My book group decided that the next book we'd tackle is the Ann Arbor/Ypsi Community Read: William Poy Lee's The Eighth Promise: An American Son's Tribute to His Toisanese Mother. Reading two non-fiction books in a row is pretty atypical for me, though the food link definitely helps keep me engaged.

I think this memoir will be fast and interesting, but again, I think I'm going to find the writer's style a bit annoying. I don't think it'll bug me in the same way as Ackerman's digressions and flowery language, but Lee's prose seems a little awkward and conversational at times. When a pretty down to earth book suddenly starts a paragraph with "Oh..." I get the feeling that he couldn't think of another way to express his (genuine) emotions but by lapsing into conversational writing. If the whole book was told this way, that would be one thing. But I find it a little jarring to hop back and forth.

Anyway, on Thursday the kids wore the padded satin outfits Brian brought them back from Shanghai last year (quite perfect for our current cold weather) and I made some Chinese-ish food for dinner: fried tofu with boc choy and shitake mushrooms in an orange/ginger/garlic sauce, fried rice, and dumplings from the freezer chest at the Asian grocery store.
It was pretty decent for homemade Chinese food, but the amazing thing was that Ian ate it; except for the boc choy and mushrooms, he had a decent sized portion of tofu, fried rice with peas and scallions and dumplings that were pork but had a lot of green stuff in there too. I was flabbergasted--this kid usually has me jumping through hoops and dreading how he'll express himself when he sees what is on his plate. If the pickiest eater in the house starts off the Year of the Rat this way, maybe it'll be a good food year for us all.

Tuesday, February 05, 2008

fat fat fat fat

Happy Fat Tuesday!

Not that any of us need to get any fatter (Ok, Ian could use a little more fat, but he's the only one), but Fiona and I happily made our way to Copernicus Deli this morning to buy some strawberry and prune filled paczki.
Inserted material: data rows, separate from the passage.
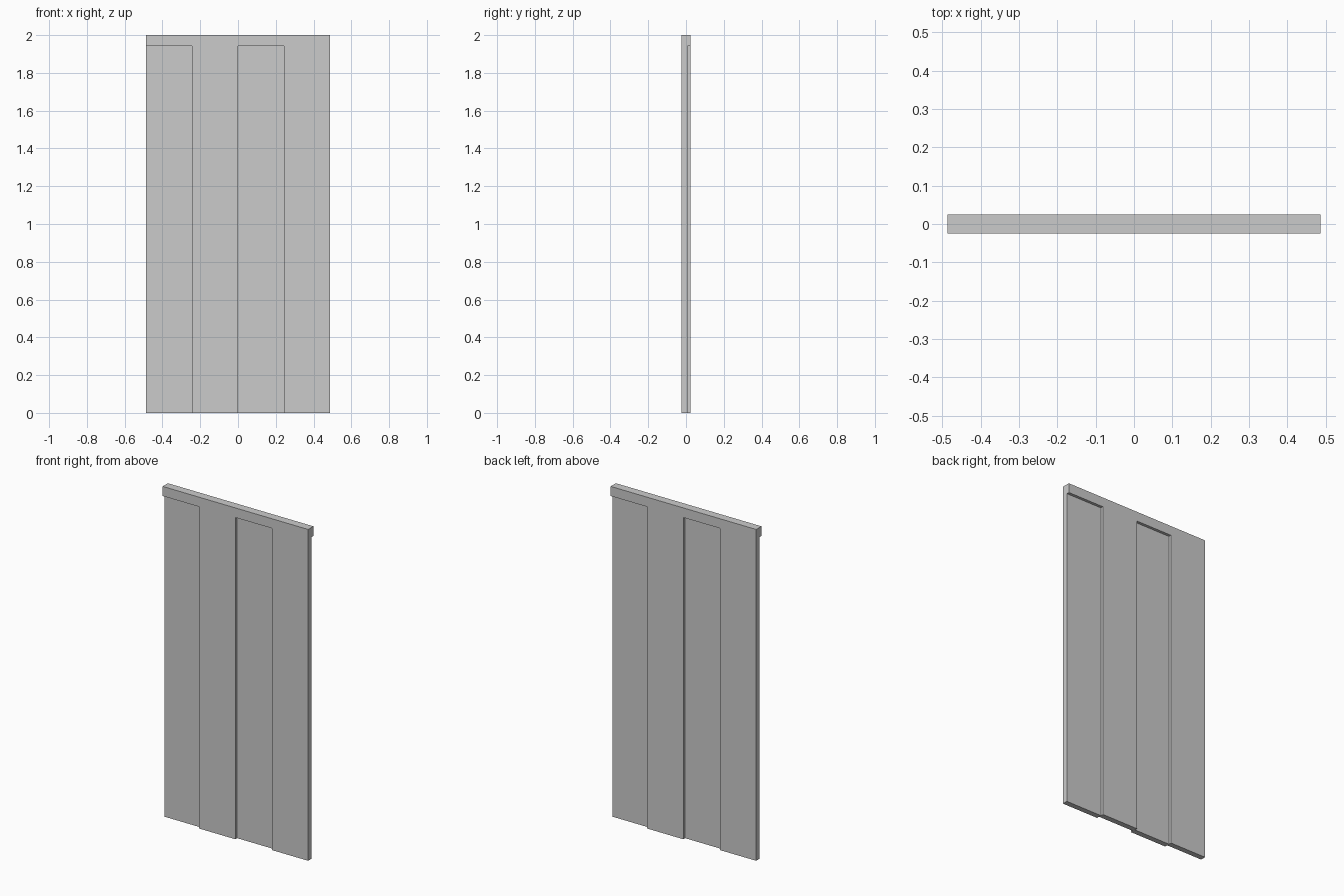
import bpy

if "Cube" in bpy.data.objects:
    bpy.data.objects.remove(bpy.data.objects["Cube"])

WIDTH, DEPTH, HEIGHT = 0.972, 0.05, 2.0
HEADER_Z = 1.942        # underside of the top rail
BOARD_DEPTH = 0.033     # boards are thinner than the rail
COUNT = 4


def box(name, x0, x1, y0, y1, z0, z1):
    verts = [(x, y, z) for z in (z0, z1)
             for x, y in ((x0, y0), (x1, y0), (x1, y1), (x0, y1))]
    faces = [(3, 2, 1, 0), (4, 5, 6, 7)]
    faces += [(i, (i + 1) % 4, (i + 1) % 4 + 4, i + 4) for i in range(4)]
    mesh = bpy.data.meshes.new(name)
    mesh.from_pydata(verts, [], faces)
    obj = bpy.data.objects.new(name, mesh)
    bpy.context.collection.objects.link(obj)
    return obj


# Top rail, full depth
box("top_rail", -WIDTH / 2, WIDTH / 2, -DEPTH / 2, DEPTH / 2, HEADER_Z, HEIGHT)

# Vertical boards, alternately flush with the back and the front of the rail
step = WIDTH / COUNT
for i in range(COUNT):
    x = -WIDTH / 2 + i * step
    y = DEPTH / 2 - BOARD_DEPTH if i % 2 == 0 else -DEPTH / 2
    box(f"board_{i + 1}", x, x + step, y, y + BOARD_DEPTH, 0, HEADER_Z)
Fiona was amazed to discover that the trays of paczki were stacked taller than her:
They trucked these, and many more like them, in from Hamtramck and they were tasty--yeastier than a regular donut and the not-overly-sweet prune filling helped my grown up taste buds handle the sugary richness.

Of course, we couldn't leave with just a few paczki, so I also picked up some sauerkraut with caraway, a baton of polish sausage and some mushroom-filled pierogi. We'll have those for dinner later this week.
The book I'm reading right now fits in perfectly with this splurge of Polish delicacies, Diane Ackerman's The Zookeeper's Wife. I really like the content of the book about the Polish family who ran the Warsaw Zoo and the ways they helped hundreds of Jews escape and hide during the Nazi Occupation.

But I am struggling with Ackerman's writing style. Her prose is florid, which I've appreciated in other settings (there is a lovely poem about pink Amazon river dolphins in her book The Moon by Whale Light), but which I'm finding distracting here. There are tons of digressions, some of which have scientific or historical information, but which also make following the progress of Jan, Antonina and their "guests" hard to follow. I feel like Ackerman is trying too hard to convince us of Jan and Antonina's heroism with this laden prose--their actions speak very clearly to their courage and I wish the story was told simply. Instead I find myself skimming and dodging through the book, trying to follow the narrative and not get side tracked.